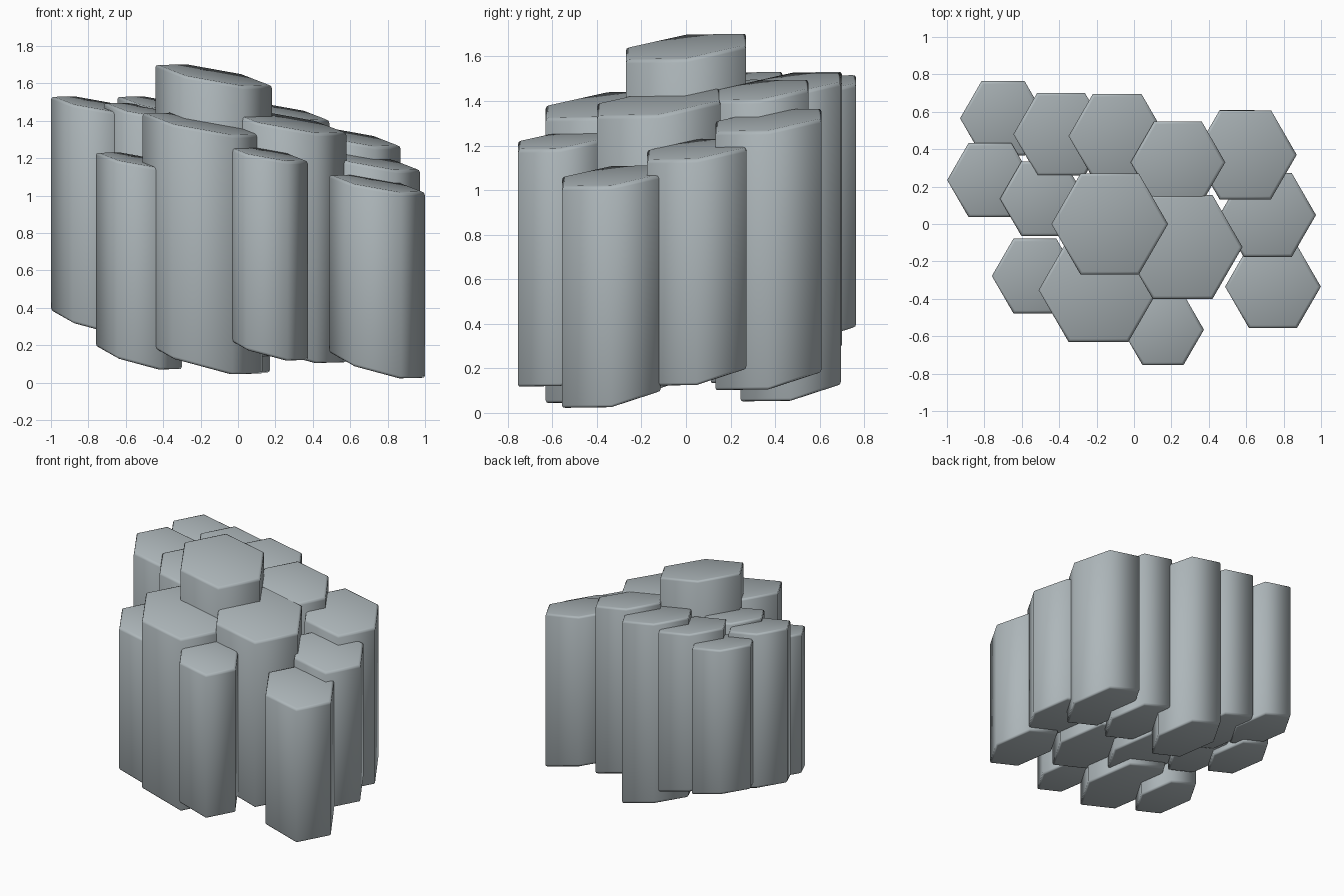
import bpy, bmesh, math

if "Cube" in bpy.data.objects:
    bpy.data.objects.remove(bpy.data.objects["Cube"])

stone = bpy.data.materials.new("blue_grey_stone")
stone.diffuse_color = (0.42, 0.47, 0.49, 1)
stone.use_nodes = True
stone.node_tree.nodes["Principled BSDF"].inputs["Base Color"].default_value = stone.diffuse_color

# centre x, centre y, radius, bottom height, top height
columns = [
    (-0.70, 0.565, 0.23, 0.38, 1.475),
    (-0.39, 0.48, 0.255, 0.29, 1.485),
    (-0.09, 0.47, 0.26, 0.12, 1.48),
    (0.235, 0.33, 0.253, 0.20, 1.45),
    (0.595, 0.37, 0.275, 0.175, 1.315),
    (-0.77, 0.235, 0.229, 0.32, 1.49),
    (-0.487, 0.135, 0.23, 0.27, 1.455),
    (-0.13, 0.0, 0.312, 0.22, 1.645),
    (0.26, -0.123, 0.32, 0.19, 1.395),
    (0.715, 0.048, 0.258, 0.19, 1.185),
    (0.743, -0.335, 0.256, 0.09, 1.065),
    (-0.53, -0.278, 0.23, 0.13, 1.19),
    (-0.19, -0.353, 0.32, 0.13, 1.385),
    (0.155, -0.565, 0.219, 0.175, 1.225),
]
TOP_SLOPE = (-0.18, 0.12)
BOTTOM_SLOPE = (-0.27, 0.17)


def stone_column(i, cx, cy, r, z0, z1):
    # hexagonal prism with slanted ends
    bm = bmesh.new()
    rings = []
    for z, (sx, sy) in ((z0, BOTTOM_SLOPE), (z1, TOP_SLOPE)):
        ring = []
        for k in range(6):
            dx, dy = r * math.cos(k * math.pi / 3), r * math.sin(k * math.pi / 3)
            ring.append(bm.verts.new((cx + dx, cy + dy, z + sx * dx + sy * dy)))
        rings.append(ring)
    low, high = rings
    caps = [bm.faces.new(low[::-1]), bm.faces.new(high)]
    for k in range(6):
        n = (k + 1) % 6
        bm.faces.new((low[k], low[n], high[n], high[k]))
    # softened rims, sides shaded smoothly
    rims = [e for f in caps for e in f.edges]
    bmesh.ops.bevel(bm, geom=rims, offset=0.016, segments=2, profile=0.5, affect='EDGES')
    bmesh.ops.recalc_face_normals(bm, faces=bm.faces[:])
    for f in bm.faces:
        f.smooth = True
    mesh = bpy.data.meshes.new(f"stone_column_{i}")
    bm.to_mesh(mesh)
    bm.free()
    mesh.materials.append(stone)
    bpy.context.collection.objects.link(bpy.data.objects.new(mesh.name, mesh))


for i, col in enumerate(columns, 1):
    stone_column(i, *col)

* _PROBLEM DETAILS_: Pictures do not belong in the copy. Please reproduce the entries above exactly otherwise.

* _YOUR RESPONSE_:
import bpy, bmesh, math

if "Cube" in bpy.data.objects:
    bpy.data.objects.remove(bpy.data.objects["Cube"])

stone = bpy.data.materials.new("blue_grey_stone")
stone.diffuse_color = (0.42, 0.47, 0.49, 1)
stone.use_nodes = True
stone.node_tree.nodes["Principled BSDF"].inputs["Base Color"].default_value = stone.diffuse_color

# centre x, centre y, radius, bottom height, top height
columns = [
    (-0.70, 0.565, 0.23, 0.38, 1.475),
    (-0.39, 0.48, 0.255, 0.29, 1.485),
    (-0.09, 0.47, 0.26, 0.12, 1.48),
    (0.235, 0.33, 0.253, 0.20, 1.45),
    (0.595, 0.37, 0.275, 0.175, 1.315),
    (-0.77, 0.235, 0.229, 0.32, 1.49),
    (-0.487, 0.135, 0.23, 0.27, 1.455),
    (-0.13, 0.0, 0.312, 0.22, 1.645),
    (0.26, -0.123, 0.32, 0.19, 1.395),
    (0.715, 0.048, 0.258, 0.19, 1.185),
    (0.743, -0.335, 0.256, 0.09, 1.065),
    (-0.53, -0.278, 0.23, 0.13, 1.19),
    (-0.19, -0.353, 0.32, 0.13, 1.385),
    (0.155, -0.565, 0.219, 0.175, 1.225),
]
TOP_SLOPE = (-0.18, 0.12)
BOTTOM_SLOPE = (-0.27, 0.17)


def stone_column(i, cx, cy, r, z0, z1):
    # hexagonal prism with slanted ends
    bm = bmesh.new()
    rings = []
    for z, (sx, sy) in ((z0, BOTTOM_SLOPE), (z1, TOP_SLOPE)):
        ring = []
        for k in range(6):
            dx, dy = r * math.cos(k * math.pi / 3), r * math.sin(k * math.pi / 3)
            ring.append(bm.verts.new((cx + dx, cy + dy, z + sx * dx + sy * dy)))
        rings.append(ring)
    low, high = rings
    caps = [bm.faces.new(low[::-1]), bm.faces.new(high)]
    for k in range(6):
        n = (k + 1) % 6
        bm.faces.new((low[k], low[n], high[n], high[k]))
    # softened rims, sides shaded smoothly
    rims = [e for f in caps for e in f.edges]
    bmesh.ops.bevel(bm, geom=rims, offset=0.016, segments=2, profile=0.5, affect='EDGES')
    bmesh.ops.recalc_face_normals(bm, faces=bm.faces[:])
    for f in bm.faces:
        f.smooth = True
    mesh = bpy.data.meshes.new(f"stone_column_{i}")
    bm.to_mesh(mesh)
    bm.free()
    mesh.materials.append(stone)
    bpy.context.collection.objects.link(bpy.data.objects.new(mesh.name, mesh))


for i, col in enumerate(columns, 1):
    stone_column(i, *col)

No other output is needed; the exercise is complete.